| Problem details |
Each line containing the word "faces" must be copied from the material below.

| Supplied data |
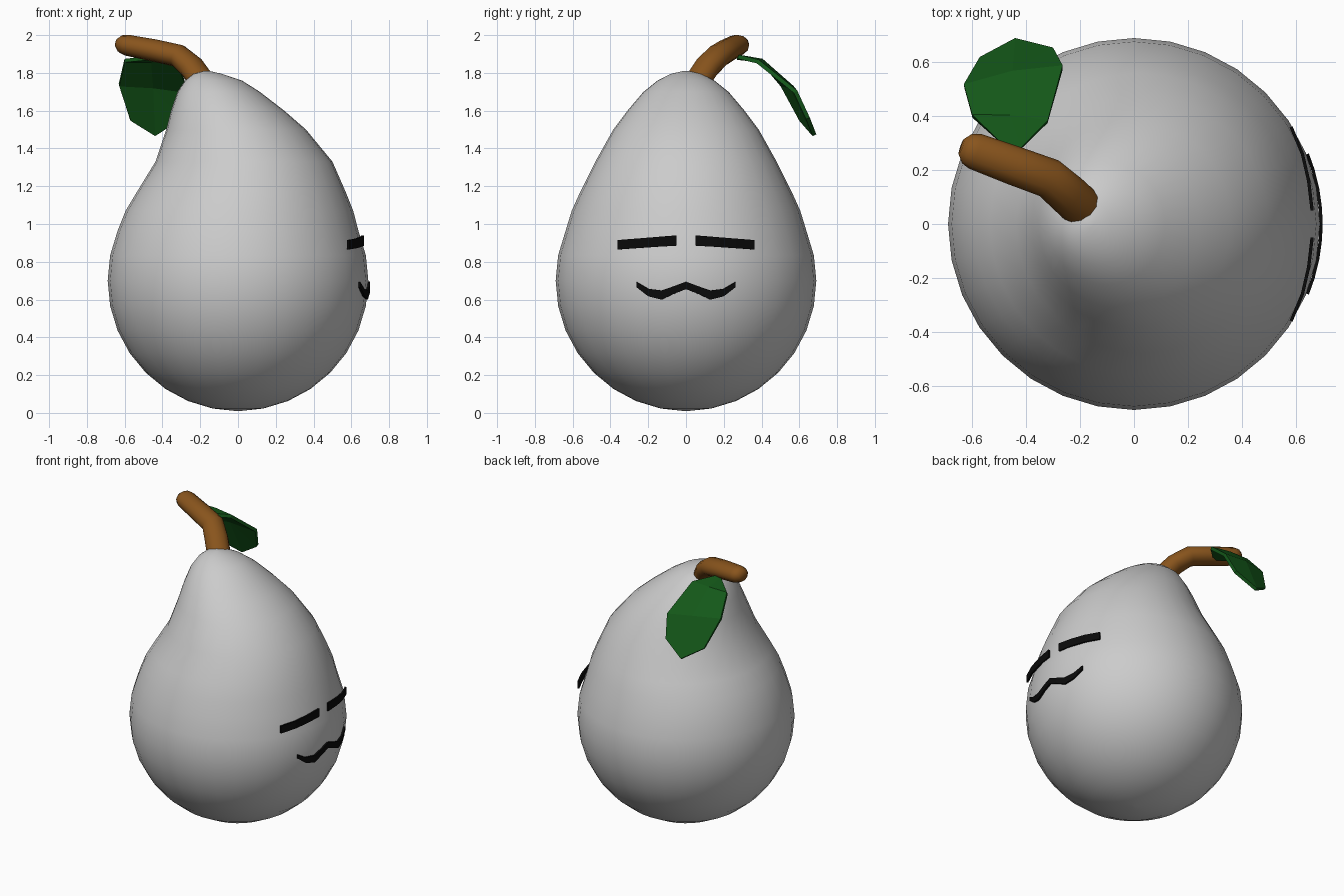
import bpy
from math import sin, cos, pi, radians, sqrt
from mathutils import Vector

if "Cube" in bpy.data.objects:
    bpy.data.objects.remove(bpy.data.objects["Cube"])


def material(name, rgb):
    m = bpy.data.materials.new(name)
    m.diffuse_color = (*rgb, 1)
    m.use_nodes = True
    m.node_tree.nodes["Principled BSDF"].inputs["Base Color"].default_value = m.diffuse_color
    return m


def make(name, verts, faces, mat=None, angle=None, thick=0):
    me = bpy.data.meshes.new(name)
    me.from_pydata(verts, [], faces)
    ob = bpy.data.objects.new(name, me)
    bpy.context.collection.objects.link(ob)
    if mat:
        me.materials.append(mat)
    if thick:
        s = ob.modifiers.new("thickness", 'SOLIDIFY')
        s.thickness, s.offset = thick, 0
    if angle:
        bpy.ops.object.select_all(action='DESELECT')
        ob.select_set(True)
        bpy.context.view_layer.objects.active = ob
        bpy.ops.object.shade_smooth_by_angle(angle=radians(angle))
    return ob


def loft(name, rings, mat=None, angle=60):
    n = len(rings[0])
    verts = [p for r in rings for p in r]
    faces = [(k*n+i, k*n+(i+1) % n, (k+1)*n+(i+1) % n, (k+1)*n+i)
             for k in range(len(rings)-1) for i in range(n)]
    faces += [tuple(range(n))[::-1], tuple(range(len(verts)-n, len(verts)))]
    return make(name, verts, faces, mat, angle)


brown = material("brown", (0.25, 0.09, 0.012))
green = material("green", (0.007, 0.10, 0.01))
black = material("black", (0.003, 0.003, 0.003))

# Body: round bowl, then sections (z, left x, right x, half depth) of the leaning neck
R, SEG = 0.69, 32
sections = []
for k in range(0, 11):
    a = -pi/2 + max(k, 0.1)*pi/16
    r = R*cos(a)
    sections.append((0.70 + R*sin(a), -r, r, r))
sections += [(1.07, -.595, .61, .605), (1.17, -.535, .57, .56), (1.33, -.437, .50, .48),
             (1.5, -.38, .36, .385), (1.6, -.355, .245, .31), (1.7, -.32, .115, .225),
             (1.76, -.28, .02, .15), (1.795, -.235, -.085, .08), (1.81, -.18, -.15, .015)]
loft("pear_body", [[((l+r)/2 + (r-l)/2*cos(2*pi*i/SEG), d*sin(2*pi*i/SEG), z)
                    for i in range(SEG)] for z, l, r, d in sections])

# Stem: bent tube with a rounded tip
path = [((-.18, .05, 1.74), .07), ((-.245, .11, 1.83), .07), ((-.315, .17, 1.89), .068),
        ((-.44, .215, 1.918), .066), ((-.59, .27, 1.947), .062), ((-.62, .28, 1.954), .052),
        ((-.64, .287, 1.958), .028)]
pts = [Vector(p) for p, _ in path]
rings = []
for i, (p, rad) in enumerate(path):
    t = (pts[min(i+1, len(pts)-1)] - pts[max(i-1, 0)]).normalized()
    u = t.cross(Vector((0, 0, 1))).normalized()
    v = u.cross(t)
    rings.append([pts[i] + u*rad*1.1*cos(2*pi*k/12) + v*rad*.9*sin(2*pi*k/12)
                  for k in range(12)])
loft("stem", rings, brown)

# Leaf: drooping faceted outline around a midrib
leaf = [(-.46, .27, 1.88), (-.60, .40, 1.865), (-.63, .51, 1.735), (-.57, .61, 1.55),
        (-.44, .68, 1.47), (-.30, .645, 1.56), (-.265, .58, 1.70), (-.32, .38, 1.86),
        (-.42, .28, 1.885), (-.46, .40, 1.865), (-.45, .56, 1.725)]
make("leaf", leaf, [(0, 9, 1), (1, 9, 10, 2), (2, 10, 3), (3, 10, 4), (4, 10, 5),
                    (5, 10, 6), (6, 10, 9, 7), (7, 9, 8), (8, 9, 0)], green, thick=.022)


def strip(name, cols):
    # each column: (x, y, bottom z, top z)
    verts = [(x, y, z) for x, y, a, b in cols for z in (a, b)]
    faces = [(2*i, 2*i+2, 2*i+3, 2*i+1) for i in range(len(cols)-1)]
    make(name, verts, faces, black, thick=.012)


# Eyes: closed slits wrapped on the surface, mirrored
eye = [(.661, .05, .885, .94), (.648, .16, .879, .931), (.625, .26, .872, .923),
       (.583, .36, .865, .915)]
for side, s in (("left", -1), ("right", 1)):
    strip(side + "_eye", [(x, s*y, a, b) for x, y, a, b in eye][::s])

# Mouth: wavy smile
half = [(0, .655, .695), (.06, .632, .672), (.13, .60, .648), (.20, .618, .657), (.26, .665, .692)]
mouth = [(-y, a, b) for y, a, b in half[:0:-1]] + half
strip("mouth", [(sqrt(R*R - y*y) + .004, y, a, b) for y, a, b in mouth])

| Result below |
def make(name, verts, faces, mat=None, angle=None, thick=0):
    me.from_pydata(verts, [], faces)
    faces = [(k*n+i, k*n+(i+1) % n, (k+1)*n+(i+1) % n, (k+1)*n+i)
    faces += [tuple(range(n))[::-1], tuple(range(len(verts)-n, len(verts)))]
    return make(name, verts, faces, mat, angle)
    faces = [(2*i, 2*i+2, 2*i+3, 2*i+1) for i in range(len(cols)-1)]
    make(name, verts, faces, black, thick=.012)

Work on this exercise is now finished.